Monday, August 23rd 1999, 12:00 am
News On 6
Step into any Tulsa church and you'll most likely find a white male pastor who believes racism is one of the top issues facing the community. That's just one of the findings from a new survey of Tulsa religious groups. The survey is a product of Tulsa Metropolitan Ministries, an interfaith service organization for congregations.
Tulsa is often called the "buckle of the Bible belt" and the title may be deserved. There are 700 congregations located in Tulsa and in the surrounding suburbs. Some are large churches backed by national denominations, but most are not. Independent Christian churches outnumber those of the largest denomination, Southern Baptist, though in actual membership Baptists have more people. Tulsa's faith community is diversifying. Christians are in the majority, but there are three Jewish congregations, two Muslim, two Hindu, one each of Buddhist and Baha'i.

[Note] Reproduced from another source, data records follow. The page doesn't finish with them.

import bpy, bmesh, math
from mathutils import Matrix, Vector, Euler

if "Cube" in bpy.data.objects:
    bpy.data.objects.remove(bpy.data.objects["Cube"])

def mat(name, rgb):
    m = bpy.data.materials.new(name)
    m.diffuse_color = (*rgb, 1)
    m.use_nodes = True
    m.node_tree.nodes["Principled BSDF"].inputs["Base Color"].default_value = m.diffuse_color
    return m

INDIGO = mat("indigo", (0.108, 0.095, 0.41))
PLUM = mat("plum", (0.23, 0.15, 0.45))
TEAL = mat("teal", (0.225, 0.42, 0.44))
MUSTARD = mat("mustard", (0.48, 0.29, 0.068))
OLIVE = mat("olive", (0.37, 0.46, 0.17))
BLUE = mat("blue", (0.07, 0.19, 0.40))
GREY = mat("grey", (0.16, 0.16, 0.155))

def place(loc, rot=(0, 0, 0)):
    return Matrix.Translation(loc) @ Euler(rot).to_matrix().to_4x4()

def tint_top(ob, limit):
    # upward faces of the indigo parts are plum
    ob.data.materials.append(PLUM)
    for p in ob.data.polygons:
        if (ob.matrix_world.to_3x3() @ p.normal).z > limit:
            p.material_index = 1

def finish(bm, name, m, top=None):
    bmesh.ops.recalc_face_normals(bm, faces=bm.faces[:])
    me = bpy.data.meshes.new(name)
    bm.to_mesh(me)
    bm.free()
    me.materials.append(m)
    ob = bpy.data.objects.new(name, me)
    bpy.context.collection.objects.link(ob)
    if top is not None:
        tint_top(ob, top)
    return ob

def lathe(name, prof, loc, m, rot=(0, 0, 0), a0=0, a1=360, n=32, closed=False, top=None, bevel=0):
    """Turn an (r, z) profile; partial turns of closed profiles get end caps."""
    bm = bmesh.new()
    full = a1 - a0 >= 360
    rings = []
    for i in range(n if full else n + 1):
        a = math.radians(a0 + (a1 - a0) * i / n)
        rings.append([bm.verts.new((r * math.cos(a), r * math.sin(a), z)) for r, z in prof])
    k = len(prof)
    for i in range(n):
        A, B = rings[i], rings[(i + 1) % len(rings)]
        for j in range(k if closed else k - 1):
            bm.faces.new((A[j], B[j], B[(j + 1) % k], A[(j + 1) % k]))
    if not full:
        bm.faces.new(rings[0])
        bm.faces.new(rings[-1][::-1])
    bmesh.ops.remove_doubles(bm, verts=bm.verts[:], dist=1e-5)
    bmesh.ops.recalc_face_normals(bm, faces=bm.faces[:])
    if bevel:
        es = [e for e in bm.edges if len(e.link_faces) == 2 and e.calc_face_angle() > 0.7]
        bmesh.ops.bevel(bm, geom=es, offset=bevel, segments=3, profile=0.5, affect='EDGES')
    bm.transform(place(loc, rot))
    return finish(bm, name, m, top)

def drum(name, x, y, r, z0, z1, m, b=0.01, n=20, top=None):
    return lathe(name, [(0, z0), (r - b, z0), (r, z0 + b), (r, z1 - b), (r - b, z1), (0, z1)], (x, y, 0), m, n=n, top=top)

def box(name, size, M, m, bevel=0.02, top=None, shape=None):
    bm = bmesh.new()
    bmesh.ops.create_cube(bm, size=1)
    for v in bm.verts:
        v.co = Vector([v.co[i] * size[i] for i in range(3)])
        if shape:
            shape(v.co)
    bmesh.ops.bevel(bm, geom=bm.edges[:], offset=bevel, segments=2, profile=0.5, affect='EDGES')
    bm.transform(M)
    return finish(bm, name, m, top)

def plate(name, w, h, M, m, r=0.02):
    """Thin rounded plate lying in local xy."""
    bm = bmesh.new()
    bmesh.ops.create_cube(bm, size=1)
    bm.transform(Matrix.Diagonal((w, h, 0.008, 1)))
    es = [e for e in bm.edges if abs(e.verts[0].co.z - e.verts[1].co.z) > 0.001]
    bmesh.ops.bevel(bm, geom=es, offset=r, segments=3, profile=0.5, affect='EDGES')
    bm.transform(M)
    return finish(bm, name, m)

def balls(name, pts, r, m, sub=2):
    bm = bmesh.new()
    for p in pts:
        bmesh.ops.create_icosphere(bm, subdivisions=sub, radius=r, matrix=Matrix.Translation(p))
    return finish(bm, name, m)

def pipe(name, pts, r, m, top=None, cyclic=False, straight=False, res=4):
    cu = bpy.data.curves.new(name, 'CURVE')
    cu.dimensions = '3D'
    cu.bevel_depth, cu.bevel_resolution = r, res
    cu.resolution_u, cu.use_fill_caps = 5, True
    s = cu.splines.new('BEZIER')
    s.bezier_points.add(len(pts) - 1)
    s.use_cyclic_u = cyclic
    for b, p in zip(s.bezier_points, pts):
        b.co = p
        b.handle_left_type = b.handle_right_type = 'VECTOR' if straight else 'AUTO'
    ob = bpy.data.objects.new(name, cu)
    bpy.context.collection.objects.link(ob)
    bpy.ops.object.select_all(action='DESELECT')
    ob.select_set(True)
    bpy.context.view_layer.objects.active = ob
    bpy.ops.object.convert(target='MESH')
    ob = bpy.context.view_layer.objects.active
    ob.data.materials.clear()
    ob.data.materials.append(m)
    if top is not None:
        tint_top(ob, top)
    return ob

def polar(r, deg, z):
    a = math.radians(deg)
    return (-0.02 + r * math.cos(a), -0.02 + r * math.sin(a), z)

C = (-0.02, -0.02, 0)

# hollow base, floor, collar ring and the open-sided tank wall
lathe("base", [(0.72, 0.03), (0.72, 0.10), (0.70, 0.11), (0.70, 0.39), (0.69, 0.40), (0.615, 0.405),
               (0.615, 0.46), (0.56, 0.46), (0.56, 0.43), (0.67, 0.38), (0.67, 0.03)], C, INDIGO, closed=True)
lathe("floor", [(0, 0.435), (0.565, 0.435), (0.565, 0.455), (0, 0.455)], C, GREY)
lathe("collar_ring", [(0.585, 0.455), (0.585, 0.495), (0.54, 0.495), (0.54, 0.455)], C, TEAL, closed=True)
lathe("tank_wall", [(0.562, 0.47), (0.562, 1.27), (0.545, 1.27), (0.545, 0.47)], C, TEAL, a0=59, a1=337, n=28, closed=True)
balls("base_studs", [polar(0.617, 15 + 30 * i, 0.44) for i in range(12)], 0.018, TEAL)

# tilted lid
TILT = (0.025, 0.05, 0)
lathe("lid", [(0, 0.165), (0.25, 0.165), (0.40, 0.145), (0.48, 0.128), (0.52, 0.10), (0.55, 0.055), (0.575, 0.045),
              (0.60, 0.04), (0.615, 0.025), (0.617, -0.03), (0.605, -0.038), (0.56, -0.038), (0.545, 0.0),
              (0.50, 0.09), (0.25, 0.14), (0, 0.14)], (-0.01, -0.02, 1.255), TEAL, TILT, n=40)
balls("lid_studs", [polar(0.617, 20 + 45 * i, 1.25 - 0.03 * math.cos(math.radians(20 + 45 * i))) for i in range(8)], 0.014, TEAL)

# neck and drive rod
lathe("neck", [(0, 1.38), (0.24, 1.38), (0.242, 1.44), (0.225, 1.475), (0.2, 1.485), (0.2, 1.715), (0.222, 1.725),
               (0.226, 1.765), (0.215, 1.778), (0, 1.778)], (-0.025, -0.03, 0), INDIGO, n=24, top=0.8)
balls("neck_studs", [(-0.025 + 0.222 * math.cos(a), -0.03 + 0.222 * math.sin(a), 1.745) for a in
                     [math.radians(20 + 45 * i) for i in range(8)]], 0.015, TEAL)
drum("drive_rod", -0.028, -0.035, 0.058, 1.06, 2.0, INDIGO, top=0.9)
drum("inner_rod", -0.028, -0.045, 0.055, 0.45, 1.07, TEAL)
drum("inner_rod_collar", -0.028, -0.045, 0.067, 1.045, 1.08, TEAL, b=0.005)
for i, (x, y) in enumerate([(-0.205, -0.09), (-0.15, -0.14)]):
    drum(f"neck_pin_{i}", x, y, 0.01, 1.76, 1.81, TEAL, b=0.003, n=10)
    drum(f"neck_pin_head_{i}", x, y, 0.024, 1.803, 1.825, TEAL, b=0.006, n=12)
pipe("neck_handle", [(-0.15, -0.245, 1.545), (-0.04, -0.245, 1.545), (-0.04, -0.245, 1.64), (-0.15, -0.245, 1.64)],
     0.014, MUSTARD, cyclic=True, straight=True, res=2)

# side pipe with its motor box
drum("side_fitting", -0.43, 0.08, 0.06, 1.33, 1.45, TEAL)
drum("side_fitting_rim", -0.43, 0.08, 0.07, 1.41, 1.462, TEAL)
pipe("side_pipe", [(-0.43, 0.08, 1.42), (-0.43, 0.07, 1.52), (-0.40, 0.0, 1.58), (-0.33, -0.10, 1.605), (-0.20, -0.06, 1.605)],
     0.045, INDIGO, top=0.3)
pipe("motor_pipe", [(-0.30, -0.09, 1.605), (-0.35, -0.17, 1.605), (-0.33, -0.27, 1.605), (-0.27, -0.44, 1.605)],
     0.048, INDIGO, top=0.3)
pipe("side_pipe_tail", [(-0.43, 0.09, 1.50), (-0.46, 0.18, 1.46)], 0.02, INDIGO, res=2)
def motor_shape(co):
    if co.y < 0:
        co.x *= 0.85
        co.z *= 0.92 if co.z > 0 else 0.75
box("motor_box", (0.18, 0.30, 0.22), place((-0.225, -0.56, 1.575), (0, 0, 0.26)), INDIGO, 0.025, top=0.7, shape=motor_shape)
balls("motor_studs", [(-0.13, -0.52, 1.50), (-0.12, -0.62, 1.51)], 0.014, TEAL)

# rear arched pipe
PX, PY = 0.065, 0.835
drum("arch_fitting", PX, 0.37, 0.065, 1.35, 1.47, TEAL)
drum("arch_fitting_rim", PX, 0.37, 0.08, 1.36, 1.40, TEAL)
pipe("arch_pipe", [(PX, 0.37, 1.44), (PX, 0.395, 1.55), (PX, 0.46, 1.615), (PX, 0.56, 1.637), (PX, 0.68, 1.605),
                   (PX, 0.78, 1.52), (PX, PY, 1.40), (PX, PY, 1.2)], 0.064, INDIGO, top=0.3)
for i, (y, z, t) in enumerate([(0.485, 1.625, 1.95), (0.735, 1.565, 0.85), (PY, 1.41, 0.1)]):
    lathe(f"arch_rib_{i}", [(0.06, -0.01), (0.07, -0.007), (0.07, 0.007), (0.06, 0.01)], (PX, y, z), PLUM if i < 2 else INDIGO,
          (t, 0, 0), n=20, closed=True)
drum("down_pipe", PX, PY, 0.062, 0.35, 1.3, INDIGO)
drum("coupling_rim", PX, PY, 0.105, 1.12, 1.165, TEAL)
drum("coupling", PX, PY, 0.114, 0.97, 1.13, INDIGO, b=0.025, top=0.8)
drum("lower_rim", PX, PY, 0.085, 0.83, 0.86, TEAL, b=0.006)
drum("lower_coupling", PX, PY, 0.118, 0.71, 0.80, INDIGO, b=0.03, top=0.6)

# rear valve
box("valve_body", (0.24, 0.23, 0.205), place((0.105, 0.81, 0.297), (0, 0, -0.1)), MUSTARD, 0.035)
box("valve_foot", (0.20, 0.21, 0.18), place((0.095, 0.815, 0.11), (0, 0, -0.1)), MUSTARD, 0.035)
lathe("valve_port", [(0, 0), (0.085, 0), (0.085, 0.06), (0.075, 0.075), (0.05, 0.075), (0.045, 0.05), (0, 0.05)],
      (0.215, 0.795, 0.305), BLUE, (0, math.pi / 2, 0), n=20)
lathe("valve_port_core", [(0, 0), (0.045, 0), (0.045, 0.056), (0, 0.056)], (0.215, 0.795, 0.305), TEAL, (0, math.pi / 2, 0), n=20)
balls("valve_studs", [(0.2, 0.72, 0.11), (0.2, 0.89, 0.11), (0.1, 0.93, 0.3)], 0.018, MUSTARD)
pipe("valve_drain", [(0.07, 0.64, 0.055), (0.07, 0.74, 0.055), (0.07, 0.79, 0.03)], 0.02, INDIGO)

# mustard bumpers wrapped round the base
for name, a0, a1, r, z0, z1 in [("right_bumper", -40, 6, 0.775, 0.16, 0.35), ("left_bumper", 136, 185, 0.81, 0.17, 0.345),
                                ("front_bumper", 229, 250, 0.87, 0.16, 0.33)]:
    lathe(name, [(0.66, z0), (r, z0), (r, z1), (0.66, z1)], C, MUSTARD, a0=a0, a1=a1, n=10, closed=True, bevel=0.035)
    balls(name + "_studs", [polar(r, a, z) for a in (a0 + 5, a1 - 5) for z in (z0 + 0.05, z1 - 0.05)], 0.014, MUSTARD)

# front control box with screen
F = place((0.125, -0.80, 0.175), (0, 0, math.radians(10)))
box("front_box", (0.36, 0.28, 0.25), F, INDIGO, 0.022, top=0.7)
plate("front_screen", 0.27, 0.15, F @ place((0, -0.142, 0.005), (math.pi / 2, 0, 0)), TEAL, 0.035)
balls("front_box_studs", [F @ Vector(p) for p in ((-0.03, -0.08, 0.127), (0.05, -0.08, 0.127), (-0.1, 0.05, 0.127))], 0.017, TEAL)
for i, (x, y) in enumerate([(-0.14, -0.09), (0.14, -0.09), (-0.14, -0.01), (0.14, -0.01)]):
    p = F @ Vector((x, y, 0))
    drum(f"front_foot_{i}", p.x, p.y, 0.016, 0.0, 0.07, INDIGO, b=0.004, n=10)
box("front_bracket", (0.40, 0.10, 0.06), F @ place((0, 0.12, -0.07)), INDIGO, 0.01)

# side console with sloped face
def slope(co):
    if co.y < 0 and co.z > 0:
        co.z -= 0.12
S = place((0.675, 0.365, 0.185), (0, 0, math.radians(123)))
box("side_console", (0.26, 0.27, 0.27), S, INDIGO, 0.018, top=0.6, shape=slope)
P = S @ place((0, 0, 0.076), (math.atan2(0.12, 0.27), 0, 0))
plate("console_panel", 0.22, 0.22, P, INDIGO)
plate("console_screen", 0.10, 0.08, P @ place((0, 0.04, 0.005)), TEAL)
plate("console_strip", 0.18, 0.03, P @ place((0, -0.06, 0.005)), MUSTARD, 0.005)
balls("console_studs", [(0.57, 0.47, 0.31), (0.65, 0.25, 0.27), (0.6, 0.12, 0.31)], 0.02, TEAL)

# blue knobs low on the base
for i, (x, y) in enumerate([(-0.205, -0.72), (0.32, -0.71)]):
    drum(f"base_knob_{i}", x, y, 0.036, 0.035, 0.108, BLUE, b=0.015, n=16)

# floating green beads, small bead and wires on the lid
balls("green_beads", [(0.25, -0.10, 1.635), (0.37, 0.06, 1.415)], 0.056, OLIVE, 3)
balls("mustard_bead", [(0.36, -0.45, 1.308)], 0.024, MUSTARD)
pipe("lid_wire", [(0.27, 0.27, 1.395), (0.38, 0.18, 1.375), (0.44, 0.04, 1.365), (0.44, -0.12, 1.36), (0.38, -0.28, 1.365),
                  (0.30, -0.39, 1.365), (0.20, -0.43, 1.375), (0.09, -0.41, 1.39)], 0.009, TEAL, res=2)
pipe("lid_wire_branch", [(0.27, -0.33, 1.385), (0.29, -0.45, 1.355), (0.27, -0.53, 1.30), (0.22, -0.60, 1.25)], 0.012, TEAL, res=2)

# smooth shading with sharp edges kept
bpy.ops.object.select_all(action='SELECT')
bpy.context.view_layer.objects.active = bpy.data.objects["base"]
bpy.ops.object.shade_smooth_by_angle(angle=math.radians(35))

James Robinson of Tulsa Metropolitan Ministries conducted the survey.
"The diversity of the Tulsa religions is becoming much more apparent," Robinson said. The survey also found Tulsa congregations are mostly female. In the pews, women outnumber men three to two. In the pulpit, congregational leaders are overwhelmingly white and male. 86% of senior leaders are white, 10% are black; all other minorities compose only 4%. And they are 95% male, only 5% female.
Church leaders identify racism as the biggest problem facing the community. "You're talking about predominantly white religious leaders in Tulsa, saying racism is the number one issue that faces the community today," said Robinson. "And so for that issue to be a blazing concern among congregations in the Tulsa community just stood out among all the other data."
Racism tops the list, along with education and marriage issues. Sin was 20th, almost last on the list. As for the issues facing congregations as opposed to the community at large, evangelism topped the list. This is possibly due to the large number of evangelical and mostly independent Christian churches.